This vegetable is extremely good dressed like sea-kale, and served on a toast with rich melted butter. Let it be freshly dug, wash it with great nicety, trim the ends, take off the coarse outer-leaves, cut the roots of equal length, tie them in bunches, and boil them in plenty of water, with the usual proportion of salt, from twenty to thirty minutes.

20 to 30 minutes.

Stewed Celery

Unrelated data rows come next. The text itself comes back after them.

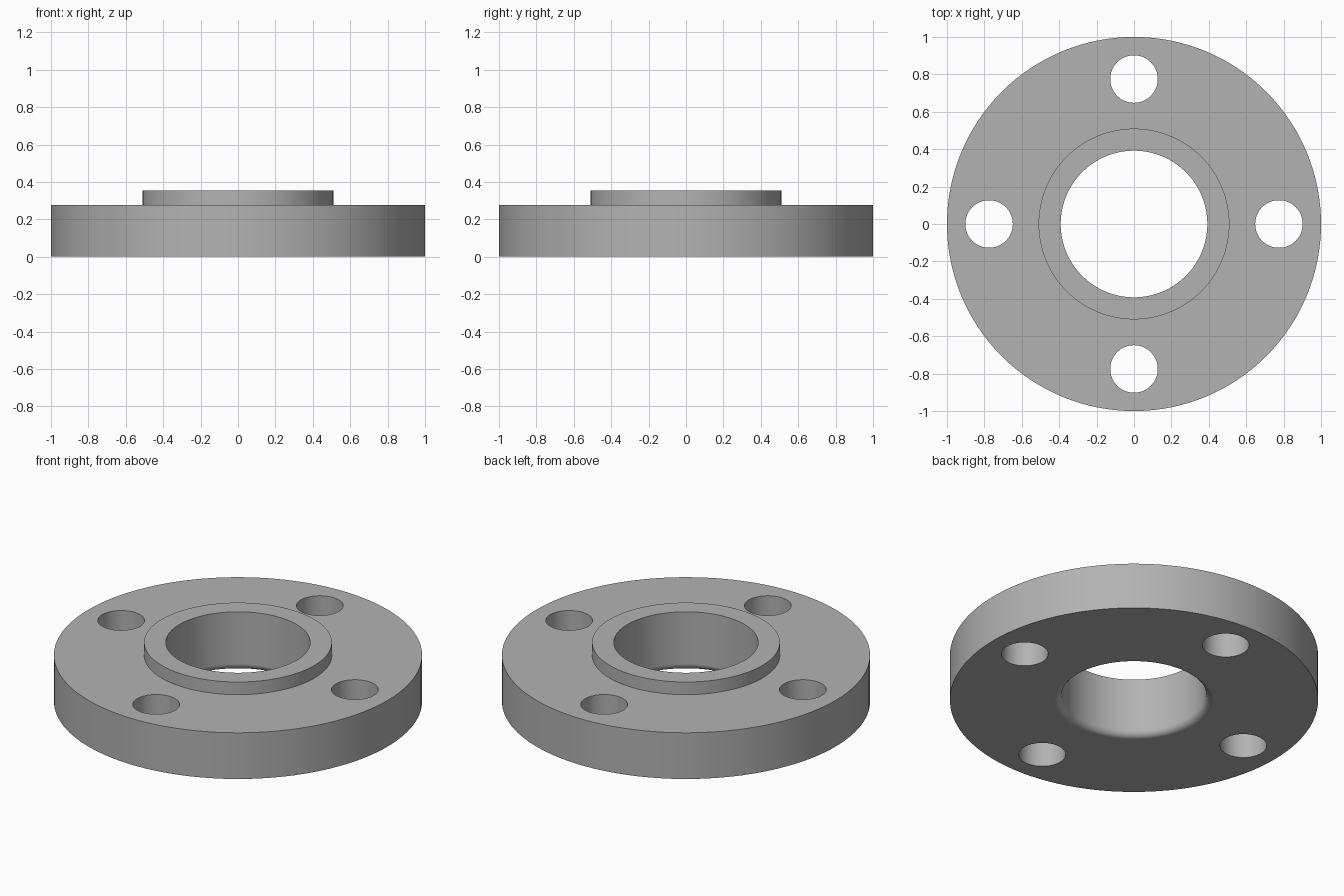
import bpy
import bmesh
from math import cos, sin, pi, tau, radians
from mathutils import Matrix

cube = bpy.data.objects.get("Cube")
if cube:
    bpy.data.objects.remove(cube)

SEGMENTS = 128
OUTER, HUB, BORE, FILLET = 1.0, 0.51, 0.392, 0.04
PLATE_TOP, HUB_TOP = 0.277, 0.353
BOLT_CIRCLE, BOLT_RADIUS = 0.775, 0.127

# Plain grey metal
steel = bpy.data.materials.new("grey steel")
steel.use_nodes = True
colour = (0.45, 0.45, 0.45, 1)
steel.diffuse_color = colour
steel.node_tree.nodes["Principled BSDF"].inputs["Base Color"].default_value = colour


def add_object(name, bm):
    mesh = bpy.data.meshes.new(name)
    bmesh.ops.recalc_face_normals(bm, faces=bm.faces)
    bm.to_mesh(mesh)
    bm.free()
    obj = bpy.data.objects.new(name, mesh)
    bpy.context.collection.objects.link(obj)
    mesh.materials.append(steel)
    return obj


def lathe(name, profile):
    """Revolve a closed (radius, height) profile around z."""
    bm = bmesh.new()
    rings = []
    for i in range(SEGMENTS):
        a = tau * i / SEGMENTS
        rings.append([bm.verts.new((r * cos(a), r * sin(a), z)) for r, z in profile])
    for i, ring in enumerate(rings):
        following = rings[(i + 1) % SEGMENTS]
        for j in range(len(profile)):
            k = (j + 1) % len(profile)
            bm.faces.new((ring[j], following[j], following[k], ring[k]))
    return add_object(name, bm)


# Flange body: plate, raised hub and bore with a rounded lower lip
lip = []
for step in range(9):
    a = pi / 2 * step / 8
    lip.append((BORE + FILLET * (1 - cos(a)), FILLET * (1 - sin(a))))
profile = lip + [(OUTER, 0), (OUTER, PLATE_TOP), (HUB, PLATE_TOP),
                 (HUB, HUB_TOP), (BORE, HUB_TOP)]
flange = lathe("flange", profile)

# Four bolt holes
bm = bmesh.new()
for i in range(4):
    a = tau * i / 4
    place = Matrix.Translation((BOLT_CIRCLE * cos(a), BOLT_CIRCLE * sin(a), PLATE_TOP / 2))
    bmesh.ops.create_cone(bm, cap_ends=True, segments=64, radius1=BOLT_RADIUS,
                          radius2=BOLT_RADIUS, depth=1, matrix=place)
cutter = add_object("bolt_hole_cutter", bm)
cutter.hide_render = True

bpy.ops.object.select_all(action="DESELECT")
flange.select_set(True)
bpy.context.view_layer.objects.active = flange
holes = flange.modifiers.new("bolt_holes", "BOOLEAN")
holes.operation = "DIFFERENCE"
holes.solver = "EXACT"
holes.object = cutter
bpy.ops.object.modifier_apply(modifier=holes.name)
bpy.data.objects.remove(cutter)

# Smooth round walls, crisp rims and flat faces
bpy.ops.object.shade_smooth_by_angle(angle=radians(30))
flange.modifiers.new("flat_faces", "WEIGHTED_NORMAL").keep_sharp = True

Cut five or six fine roots of celery to the length of the inside of the dish in which they are to be served; free them from all the coarser leaves, and from the green tope, trim the root ends neatly, and wash the vegetable in several waters till it is as clean as possible; then, either boil it tender with a little salt, and a bit of fresh butter the size of a walnut, in just sufficient water to cover it quite, drain it well, arrange it on a very hot dish, and pour a thick bechamel, or white sauce over it; or stew it in broth or common stock, and serve it with very rich, thickened, Espagnole or brown gravy. It has a higher flavour when partially stewed in the sauce, after being drained thoroughly from the broth. Unless very large and old, it will be done in from twenty-five to thirty minutes, but if not quite tender, longer time must be allowed for it. A cheap and expeditious method of preparing this dish is to slice the celery, to simmer it until soft in as much good broth as will only just cover it, and to add a thickening of flour and butter, or arrowroot, with some salt, pepper, -and a small cupful of cream. 25 to 30 minutes, or more.